In 1990 I graduated with a bachelors degree in Photojournalism from The University of Texas, Austin. The following summer I spent two weeks at the Maine Photographic Workshops where I was introduced to the Holga. I fell in love and have used it as my main camera ever since.
Shooting with a low-fi camera, with its quirks and limitations, requires a more visceral approach to photography that is fun and challenging. The process of producing an image is in two equal parts: recording the image on film and then teasing out the best possible representation of the captured moment when in the darkroom.
I print using a negative carrier I made out of museum board and tape in order to give the printed image a solid, full frame–showing the remnants of the medium of film.
Using a Holga, where I have to be the gage with whether the lighting will work, or the circumstance lends itself to being recorded with a plastic lens, has put me more in tune with my surroundings.
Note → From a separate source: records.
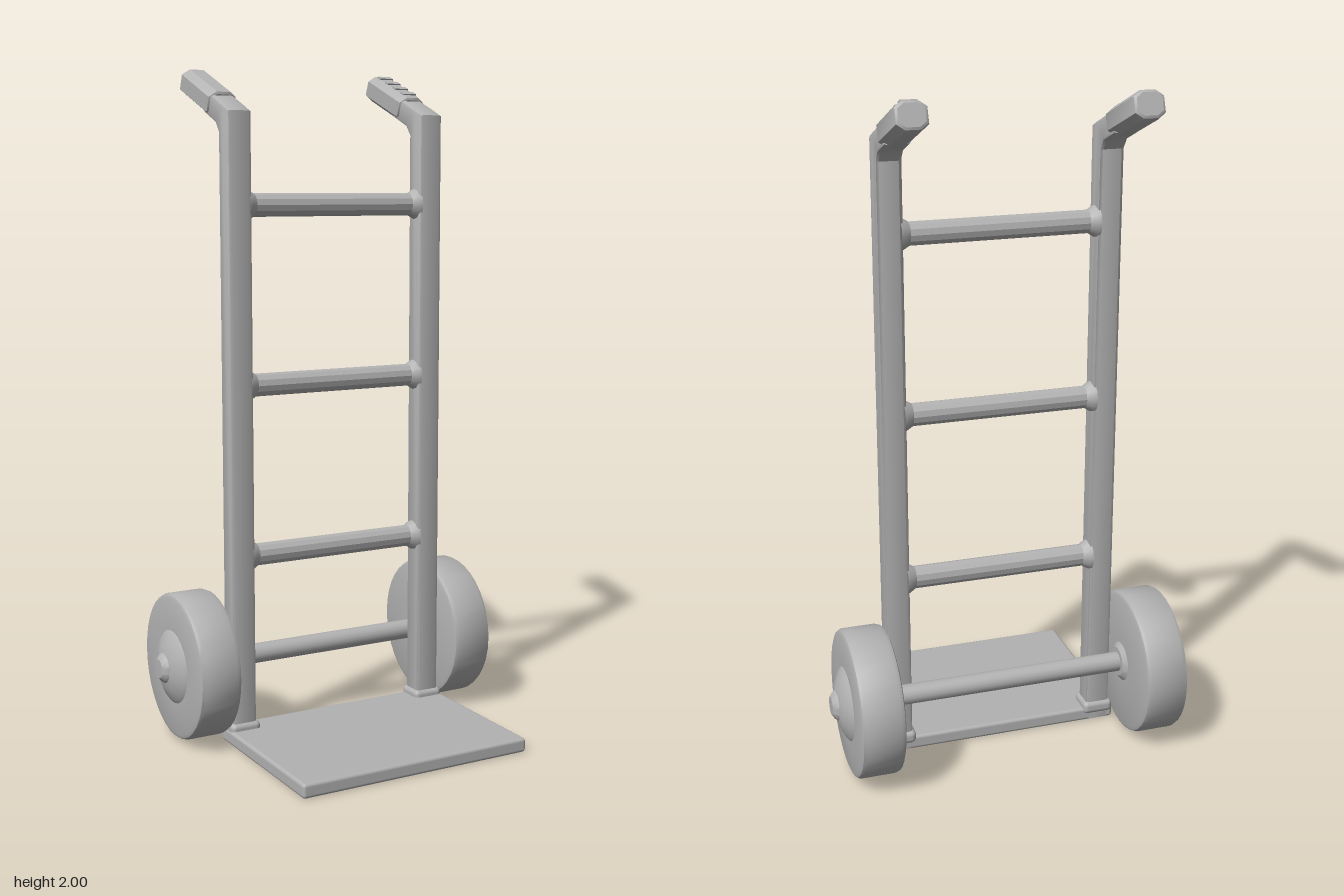
import * as THREE from 'three';
import { toCreasedNormals } from 'three/addons/utils/BufferGeometryUtils.js';
import { RoundedBoxGeometry } from 'three/addons/geometries/RoundedBoxGeometry.js';

const WHEEL_Y = 0.23, WHEEL_Z = -0.19;

export function createModel() {
  const model = new THREE.Group();
  model.name = 'handTruck';
  const grey = new THREE.MeshStandardMaterial({ color: 0xb2b2b2 });
  grey.name = 'plain grey';

  const add = (name, geometry, x, y, z, parent = model) => {
    const mesh = new THREE.Mesh(geometry, grey);
    mesh.name = name;
    mesh.position.set(x, y, z);
    parent.add(mesh);
    return mesh;
  };
  // Revolved part whose profile of [radius, offset] runs along x
  const turned = (points, segments, dir = 1) => {
    const g = new THREE.LatheGeometry(points.map(p => new THREE.Vector2(...p)), segments);
    g.rotateZ(-dir * Math.PI / 2);
    return toCreasedNormals(g, 0.5);
  };

  // Toe plate
  add('toePlate', new RoundedBoxGeometry(0.74, 0.043, 0.54, 2, 0.01), 0, 0.0225, 0.14);

  // Ladder rungs, flared where they meet the posts
  const rung = turned([[0.05, -0.29], [0.045, -0.28], [0.034, -0.262],
    [0.034, 0.262], [0.045, 0.28], [0.05, 0.29]], 12);
  for (const y of [0.565, 1.075, 1.6]) {
    add('rung', rung, 0, y, -0.1).scale.z = 0.9;
  }

  // Axle
  add('axle', turned([[0, -0.4], [0.03, -0.4], [0.03, 0.4], [0, 0.4]], 16), 0, WHEEL_Y, WHEEL_Z);

  // Upright profile (distance back, height), bent backwards at the top
  const profile = new THREE.Shape([[0.07, 0.015], [0.12, 0.015], [0.12, 1.81], [0.145, 1.843],
    [0.22, 1.873], [0.205, 1.915], [0.1, 1.873], [0.07, 1.86]].map(p => new THREE.Vector2(...p)));
  const postGeo = new THREE.ExtrudeGeometry(profile, {
    depth: 0.055, bevelEnabled: true, bevelSize: 0.01, bevelThickness: 0.01, bevelSegments: 2,
  });
  postGeo.translate(0, 0, -0.0275).rotateY(Math.PI / 2);
  const post = toCreasedNormals(postGeo, 0.6);

  // Eight-sided grip with chamfered ends, lying along z
  const gripShape = new THREE.Shape([[-0.036, -0.018], [-0.018, -0.031], [0.018, -0.031], [0.036, -0.018],
    [0.036, 0.018], [0.018, 0.031], [-0.018, 0.031], [-0.036, 0.018]].map(p => new THREE.Vector2(...p)));
  const gripGeo = new THREE.ExtrudeGeometry(gripShape, {
    depth: 0.19, bevelEnabled: true, bevelSize: 0.009, bevelThickness: 0.012, bevelSegments: 2,
  });
  gripGeo.translate(0, 0, -0.095);
  const grip = toCreasedNormals(gripGeo, 0.5);

  // Wheel profile from inner face to axle cap
  const wheelProfile = [[0, -0.078], [0.045, -0.078], [0.06, -0.066], [0.205, -0.066], [0.215, -0.062],
    [0.22, -0.05], [0.22, 0.05], [0.215, 0.06], [0.205, 0.064], [0.11, 0.064], [0.1, 0.072],
    [0.065, 0.088], [0.045, 0.093], [0.04, 0.1], [0.028, 0.109], [0, 0.11]];

  for (const side of [1, -1]) {
    const label = side > 0 ? 'left' : 'right';
    add(label + 'Post', post, side * 0.32, 0, 0);
    add(label + 'PostFoot', new RoundedBoxGeometry(0.095, 0.04, 0.09, 2, 0.015), side * 0.32, 0.045, -0.095);
    add(label + 'Wheel', turned(wheelProfile, 36, side), side * 0.435, WHEEL_Y, WHEEL_Z);

    const handle = new THREE.Group();
    handle.name = label + 'Handle';
    handle.position.set(side * 0.32, 1.926, -0.283);
    handle.rotation.x = 0.37;
    model.add(handle);
    add(label + 'Grip', grip, 0, 0, 0, handle);

    // Finger ridges on the left grip
    if (side > 0) {
      for (let i = 0; i < 4; i++) {
        add('gripRidge', new THREE.BoxGeometry(0.045, 0.012, 0.02), 0, 0.038, 0.075 - i * 0.05, handle);
      }
    }
  }
  return model;
}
It has given me a life full of spontaneous moments; talking to strangers, stopping the car to get a closer look, exploring areas that I never would have thought to go, engaging in life outside my comfort zone, and often being much braver than I normally would be without my Holga. The desire to capture something interesting overrides any shyness or fear and sometimes results in making connections that otherwise would never have happened.